FLINT – Growing up in the American south during the 1960s and 1970s, photographer Jerry Taliaferro rarely saw black women “portrayed as objects of desire,” despite knowing – and being personally affected by – beautiful African-American women. From his best friend’s lovely sister to the grade school teacher he believed “was the most beautiful woman ever,” the beauty the soon-to-be adult Taliaferro saw in his community was not reflected on television and movie screens, magazine pages, or billboards. When black women did enter the collective American consciousness, these women, although beautiful, fit within a Eurocentric notion of attractiveness. Where was “the jet black goddess with skin like glass, the caramel toned Amazon, or the great grandmother whose beauty defies time?” With these women and more in mind, he launched “Women of a New Tribe,” a traveling, multi-decade photographic celebration of the black woman.

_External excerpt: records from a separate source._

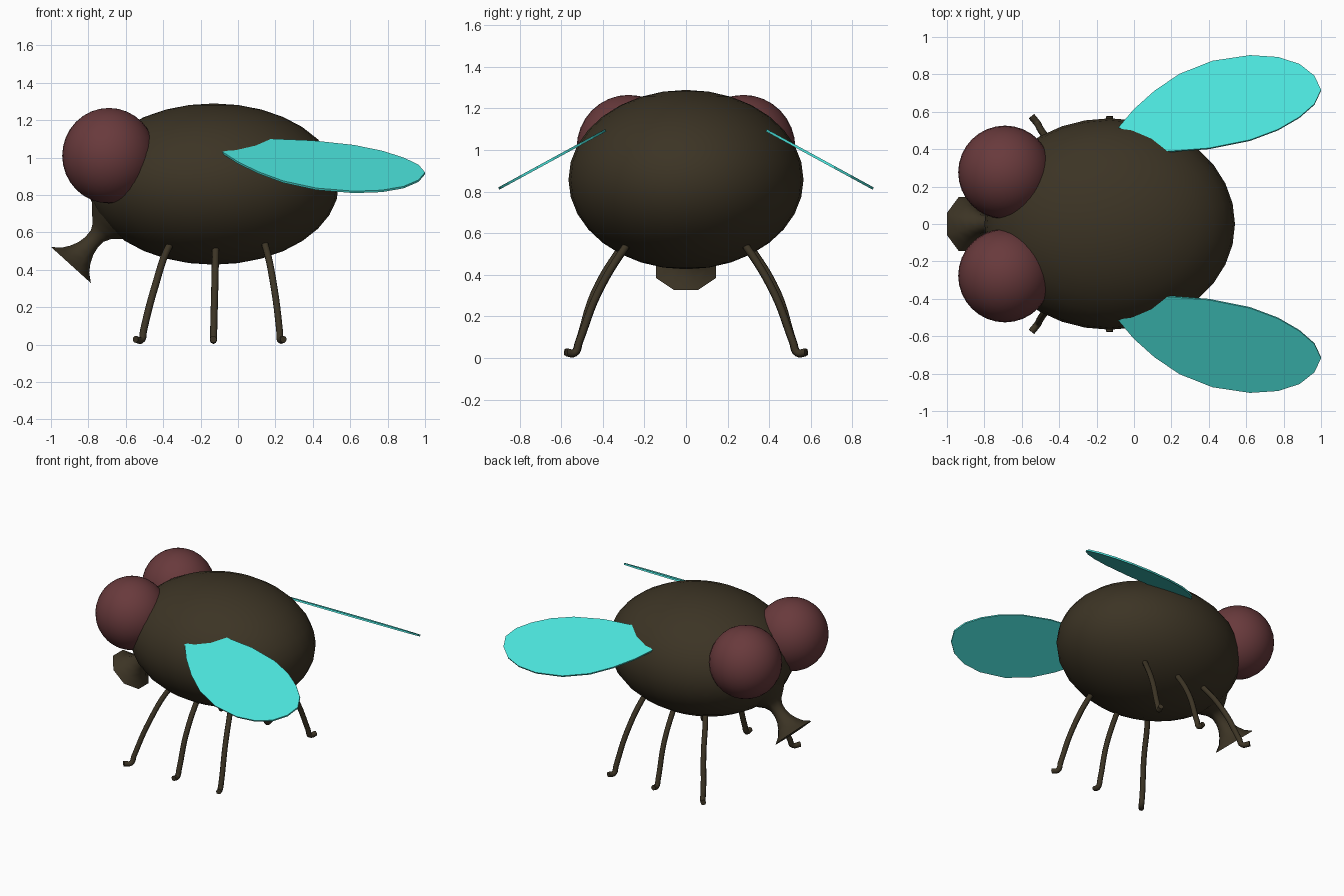
import bpy, bmesh, math
from mathutils import Vector

if "Cube" in bpy.data.objects:
    bpy.data.objects.remove(bpy.data.objects["Cube"])


def material(name, rgb):
    m = bpy.data.materials.new(name)
    m.diffuse_color = (*rgb, 1)
    m.use_nodes = True
    m.node_tree.nodes["Principled BSDF"].inputs["Base Color"].default_value = m.diffuse_color
    return m


BROWN = material("dark_brown", (0.045, 0.034, 0.018))
RED = material("eye_red", (0.14, 0.042, 0.045))
CYAN = material("wing_cyan", (0.07, 0.76, 0.70))


def mesh_object(name, bm, mat, smooth=True):
    bmesh.ops.recalc_face_normals(bm, faces=bm.faces)
    me = bpy.data.meshes.new(name)
    for f in bm.faces:
        f.smooth = smooth
    bm.to_mesh(me)
    bm.free()
    me.materials.append(mat)
    ob = bpy.data.objects.new(name, me)
    bpy.context.collection.objects.link(ob)
    return ob


def ellipsoid(name, centre, radii, mat):
    bm = bmesh.new()
    bmesh.ops.create_uvsphere(bm, u_segments=32, v_segments=16, radius=1)
    for v in bm.verts:
        v.co = Vector(c + r * p for c, r, p in zip(centre, radii, v.co))
    return mesh_object(name, bm, mat)


def leg(name, points):
    # bevelled curve with smooth handles and a small bent foot
    cu = bpy.data.curves.new(name, 'CURVE')
    cu.dimensions = '3D'
    cu.bevel_depth = 0.019
    cu.bevel_resolution = 2
    cu.resolution_u = 6
    cu.use_fill_caps = True
    sp = cu.splines.new('BEZIER')
    sp.bezier_points.add(len(points) - 1)
    for bp, p in zip(sp.bezier_points, points):
        bp.co = p
        bp.handle_left_type = bp.handle_right_type = 'AUTO'
    cu.materials.append(BROWN)
    ob = bpy.data.objects.new(name, cu)
    bpy.context.collection.objects.link(ob)


# Body
ellipsoid("body", (-0.13, 0, 0.858), (0.67, 0.565, 0.431), BROWN)

# Proboscis: eight-sided flared lathe pointing forward and down
axis = Vector((0.67, 0, 0.74)).normalized()
side = Vector((0, 1, 0))
down = axis.cross(side)
base = Vector((-0.893, 0, 0.425))
profile = [(0, 0.156), (0.035, 0.108), (0.075, 0.078), (0.12, 0.056), (0.165, 0.047),
           (0.21, 0.05), (0.245, 0.07), (0.28, 0.11), (0.34, 0.17)]
bm = bmesh.new()
rings = []
for s, r in profile:
    ring = []
    for i in range(8):
        a = math.radians(22.5 + 45 * i)
        ring.append(bm.verts.new(base + axis * s + side * r * math.cos(a) + down * r * math.sin(a)))
    rings.append(ring)
for a, b in zip(rings, rings[1:]):
    for i in range(8):
        j = (i + 1) % 8
        bm.faces.new((a[i], a[j], b[j], b[i]))
bm.faces.new(rings[0])
bm.faces.new(rings[-1])
proboscis = mesh_object("proboscis", bm, BROWN)
bpy.context.view_layer.objects.active = proboscis
proboscis.select_set(True)
bpy.ops.object.shade_smooth_by_angle(angle=math.radians(50))

# Wing outline seen from above, root first
outline = [(-0.083, 0.514), (0.0, 0.612), (0.11, 0.71), (0.243, 0.80), (0.42, 0.87), (0.62, 0.90),
           (0.77, 0.89), (0.885, 0.853), (0.965, 0.79), (1.0, 0.715), (0.965, 0.64), (0.885, 0.57),
           (0.77, 0.503), (0.62, 0.447), (0.40, 0.403), (0.18, 0.386), (0.04, 0.455)]

# Legs: x at body, knee, ankle, foot bend and toe
legs = {"front": ((-0.30, -0.364, -0.444, -0.505, -0.515, -0.548), 0),
        "middle": ((-0.112, -0.118, -0.124, -0.13, -0.131, -0.132), 0.015),
        "back": ((0.11, 0.144, 0.192, 0.222, 0.226, 0.243), 0)}
leg_yz = [(0.22, 0.62), (0.29, 0.535), (0.425, 0.31), (0.515, 0.075), (0.535, 0.026), (0.576, 0.028)]

for sign, tag in ((1, "left"), (-1, "right")):
    ellipsoid(f"{tag}_eye", (-0.69, sign * 0.276, 1.01), (0.25, 0.25, 0.255), RED)

    # thin flat wing sloping down towards its outer edge
    bm = bmesh.new()
    lift = Vector((0, sign * 0.48, 0.88)) * 0.012
    face = bm.faces.new([bm.verts.new(Vector((x, sign * y, 1.095 - 0.545 * (y - 0.386))) - lift / 2)
                         for x, y in outline])
    top = bmesh.ops.extrude_face_region(bm, geom=[face], use_keep_orig=True)["geom"]
    bmesh.ops.translate(bm, vec=lift, verts=[g for g in top if isinstance(g, bmesh.types.BMVert)])
    mesh_object(f"{tag}_wing", bm, CYAN, smooth=False)

    for part, (xs, spread) in legs.items():
        leg(f"{tag}_{part}_leg",
            [(x, sign * (y + (spread if z > 0.2 else 0)), z) for x, (y, z) in zip(xs, leg_yz)])
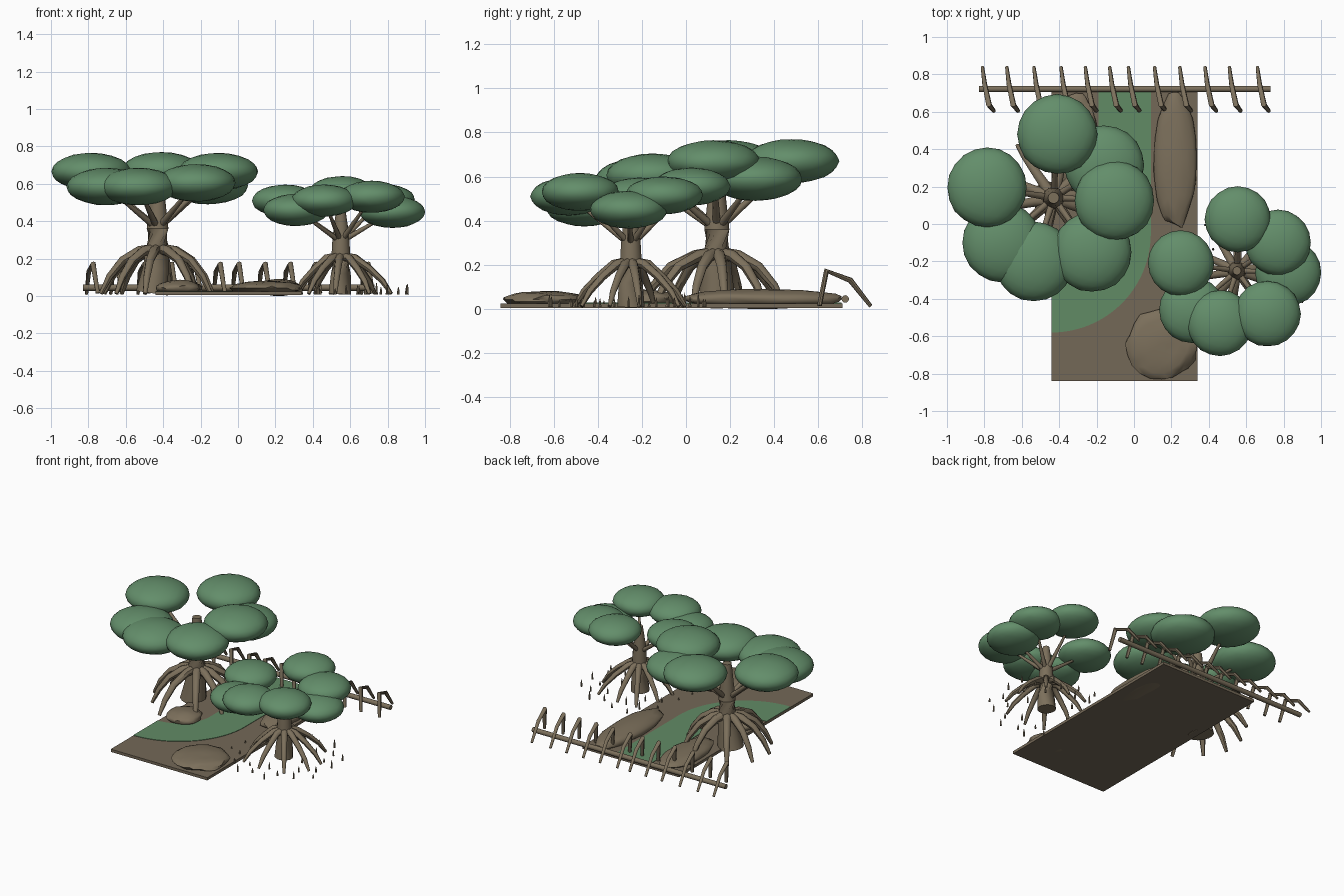
import bpy, bmesh, math, random
from mathutils import Vector, Matrix, noise

random.seed(4)
if "Cube" in bpy.data.objects:
    bpy.data.objects.remove(bpy.data.objects["Cube"])


def material(name, rgb):
    m = bpy.data.materials.new(name)
    m.use_nodes = True
    m.diffuse_color = (*rgb, 1)
    m.node_tree.nodes["Principled BSDF"].inputs["Base Color"].default_value = (*rgb, 1)
    return m


BARK = material("bark brown", (0.2, 0.16, 0.105))
MUD = material("mud brown", (0.175, 0.14, 0.095))
LEAF = material("leaf green", (0.125, 0.27, 0.145))
WATER = material("water green", (0.12, 0.26, 0.13))


def finish(bm, name, mat, smooth=True):
    bmesh.ops.recalc_face_normals(bm, faces=bm.faces)
    me = bpy.data.meshes.new(name)
    bm.to_mesh(me)
    bm.free()
    me.materials.append(mat)
    ob = bpy.data.objects.new(name, me)
    bpy.context.collection.objects.link(ob)
    bpy.ops.object.select_all(action='DESELECT')
    ob.select_set(True)
    bpy.context.view_layer.objects.active = ob
    if smooth:
        bpy.ops.object.shade_smooth_by_angle(angle=math.radians(45))
    return ob


def tube(bm, points, radii, sides=8):
    """Tapered tube through the points, capped at both ends."""
    pts = [Vector(p) for p in points]
    rings = []
    for i, p in enumerate(pts):
        along = pts[min(i + 1, len(pts) - 1)] - pts[max(i - 1, 0)]
        turn = along.to_track_quat('Z', 'Y')
        ring = []
        for k in range(sides):
            a = math.tau * k / sides
            ring.append(bm.verts.new(p + turn @ Vector((math.cos(a), math.sin(a), 0)) * radii[i]))
        rings.append(ring)
    for lower, upper in zip(rings, rings[1:]):
        for k in range(sides):
            j = (k + 1) % sides
            bm.faces.new((lower[k], lower[j], upper[j], upper[k]))
    bm.faces.new(rings[0][::-1])
    bm.faces.new(rings[-1])


def blob(name, centre, size, mat, rough=0.0):
    """Squashed ball, optionally lumpy."""
    bm = bmesh.new()
    bmesh.ops.create_icosphere(bm, subdivisions=3, radius=1)
    for v in bm.verts:
        v.co *= 1 + rough * noise.noise(v.co * 2.2 + Vector(centre) * 7)
        v.co = Vector(centre) + v.co * Vector(size)
    return finish(bm, name, mat)


# Muddy ground slab
bm = bmesh.new()
bmesh.ops.create_cube(bm, size=1, matrix=Matrix.Translation((-0.05, -0.065, 0.015))
                      @ Matrix.Diagonal((0.78, 1.55, 0.02, 1)))
finish(bm, "ground", MUD, smooth=False)

# Bending stream, a thin plate on the ground
bm = bmesh.new()
STEPS = 24
banks = []
for radius in (0.53, 0.25):
    bank = [(-0.44 + radius, 0.705)]
    for i in range(STEPS + 1):
        a = math.pi / 2 * i / STEPS
        bank.append((-0.44 + radius * math.cos(a), -0.05 - radius * math.sin(a)))
    banks.append([bm.verts.new((x, y, 0.024)) for x, y in bank])
outer, inner = banks
faces = [bm.faces.new((outer[i], outer[i + 1], inner[i + 1], inner[i])) for i in range(STEPS + 1)]
top = bmesh.ops.extrude_face_region(bm, geom=faces)["geom"]
for v in top:
    if isinstance(v, bmesh.types.BMVert):
        v.co.z += 0.004
finish(bm, "stream", WATER, smooth=False)

# Mud banks
blob("long_mud_bank", (0.22, 0.345, 0.045), (0.115, 0.365, 0.045), BARK, 0.12)
blob("front_mud_bank", (0.15, -0.64, 0.043), (0.19, 0.185, 0.038), BARK, 0.15)
blob("small_mud_bank", (-0.32, -0.16, 0.045), (0.12, 0.12, 0.04), BARK, 0.12)
blob("back_mud_bank", (-0.31, 0.44, 0.043), (0.12, 0.265, 0.038), BARK, 0.12)


def tree(name, x, y, s, trunk, roots, foot, knee, start, fork, crowns, r, h):
    # Trunk
    bm = bmesh.new()
    tube(bm, [(x + dx, y, z) for dx, z, _ in trunk], [w for _, _, w in trunk], 14)
    finish(bm, name + "_trunk", BARK)
    # Arching prop roots
    bm = bmesh.new()
    for i in range(roots):
        a = math.tau * (i + 0.3) / roots + random.uniform(-0.12, 0.12)
        reach = random.uniform(0.9, 1.08)
        path = [(0.02, start), (knee[0] * 0.5, start - 0.01 * s), (knee[0] * reach, knee[1]),
                ((knee[0] * 0.4 + foot * 0.6) * reach, knee[1] * 0.55), (foot * reach, 0.012)]
        tube(bm, [(x + d * math.cos(a), y + d * math.sin(a), z) for d, z in path],
             [w * s for w in (0.03, 0.027, 0.023, 0.019, 0.011)])
    finish(bm, name + "_prop_roots", BARK)
    # Branches reaching into the leaves
    bm = bmesh.new()
    base = Vector((x, y, fork))
    for cx, cy, cz in crowns:
        tip = base.lerp(Vector((cx, cy, cz)), 0.78)
        tube(bm, [base, base.lerp(tip, 0.5), tip], [0.02 * s, 0.015 * s, 0.009 * s])
    finish(bm, name + "_branches", BARK)
    # Leaf crowns
    for i, c in enumerate(crowns):
        blob(f"{name}_leaf_crown_{i + 1}", c, (r, r, h), LEAF, 0.02)


tree("large_tree", -0.43, 0.14, 1.0,
     [(-0.03, 0.015, 0.088), (-0.01, 0.15, 0.07), (0, 0.26, 0.062), (0, 0.36, 0.058),
      (0, 0.46, 0.047), (0, 0.62, 0.03)],
     10, 0.325, (0.2, 0.19), 0.25, 0.36,
     [(-0.785, 0.195, 0.665), (-0.41, 0.48, 0.67), (-0.16, 0.315, 0.59), (-0.105, 0.125, 0.665),
      (-0.225, -0.15, 0.605), (-0.535, -0.2, 0.585), (-0.705, -0.1, 0.585)], 0.213, 0.1)

tree("small_tree", 0.55, -0.25, 0.8,
     [(-0.005, 0.01, 0.062), (0, 0.12, 0.054), (0, 0.22, 0.05), (0, 0.29, 0.046),
      (0, 0.37, 0.038), (0, 0.48, 0.022)],
     10, 0.27, (0.155, 0.145), 0.21, 0.29,
     [(0.555, 0.025, 0.555), (0.77, -0.1, 0.515), (0.825, -0.26, 0.45), (0.715, -0.48, 0.53),
      (0.46, -0.53, 0.51), (0.31, -0.46, 0.46), (0.25, -0.21, 0.51)], 0.176, 0.086)

# Breathing root spikes around the small tree
bm = bmesh.new()
for i in range(30):
    a = i * 2.4
    d = 0.14 + 0.25 * math.sqrt(i / 30)
    px, py = 0.56 + d * math.cos(a), -0.26 + d * math.sin(a)
    height = random.uniform(0.035, 0.075)
    tube(bm, [(px, py, 0.008), (px, py, height * 0.6), (px, py, height)], [0.007, 0.006, 0.001], 6)
finish(bm, "root_spikes", BARK)

# Fence rail with bent root hoops
bm = bmesh.new()
tube(bm, [(-0.83, 0.722, 0.045), (0.73, 0.722, 0.045)], [0.017, 0.017], 12)
finish(bm, "fence_rail", BARK)
bm = bmesh.new()
for x in (-0.81, -0.68, -0.535, -0.39, -0.26, -0.13, -0.03, 0.11, 0.245, 0.38, 0.51, 0.66):
    tube(bm, [(x, 0.838, 0.012), (x + 0.012, 0.745, 0.13), (x + 0.035, 0.637, 0.172),
              (x + 0.06, 0.605, 0.015)], [0.009, 0.013, 0.015, 0.011])
finish(bm, "fence_root_hoops", BARK)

Across the U.S., in spaces as varied as the Miami International Airport, the University of Arkansas campus, and the Flint Institute of Arts, Taliaferro asks the community to choose the women who appear in “Women of a New Tribe.”
In Flint, more than 100 women were nominated and 50 were randomly selected, with 49 women ultimately appearing in the FIA’s exhibition, which runs through April 15. Representing an enormous cross-section of the city’s African-American women, Flint’s “Women of a New Tribe” presents portraits of women from their 20s into their 90s, all photographed in sumptuous black-and-white, reminiscent of 1930s and 1940s Hollywood glamour photography. Criteria for nomination included having a positive impact on individuals and/or groups, assisting within the community, and creating positive change and all selected women provided three words or phrases to describe themselves. Words relating to family – daughter, mother, wife – as well as work were common, but one woman’s inclusion of “Lifelong Flintstone” should bring smiles to the faces of anyone familiar with that uniquely Vehicle City term.
Multiplicity shines through the images. Tight close-ups mix with nearly full body shots. Women in opulent attire appear next to women wearing uniforms. The chosen descriptors, which appear in the exhibition catalogue along with each woman’s portrait, offer viewers insight into the lives of not only these subjects, but also how African-American women see themselves in 2017.
Participant Audrey Dismond, photographed in a tank top and tool belt, said she thought for “a considerable amount of time” before choosing her three words.
“I settled on what has been my mission for all of my adult life, the empowerment of women,” she explained. Despite feeling somewhat limited, the trio she chose – warrior, entrepreneur, and retired – reflect perfectly on the woman featured in one of the exhibit’s most striking photos. Dismond “created [her] own platform” in the field of residential building (entrepreneur), but has since moved on (retired). She remains “forever highly motivated regarding” her mission to “fight fiercely for what [she] believes in – equality,” making her a lifelong warrior. As an out woman, she hopes her inclusion in “Women of a New Tribe,” as well as the “positivity in being proud of who God” made her, resonates with those who see the exhibit, “no matter what the sexual preference.”
Commenting on the challenges the show presents to traditional notions of feminine beauty, this Flint warrior noted, “Femininity is a misplaced barometer for womanly beauty. I patterned myself after a long lineage of strong women, unencumbered by gender norms and surrounded by love. I hope that my strength and confidence reaches those who may be struggling. No matter how you look, what you wear, or whom you love matters, you are worthy.”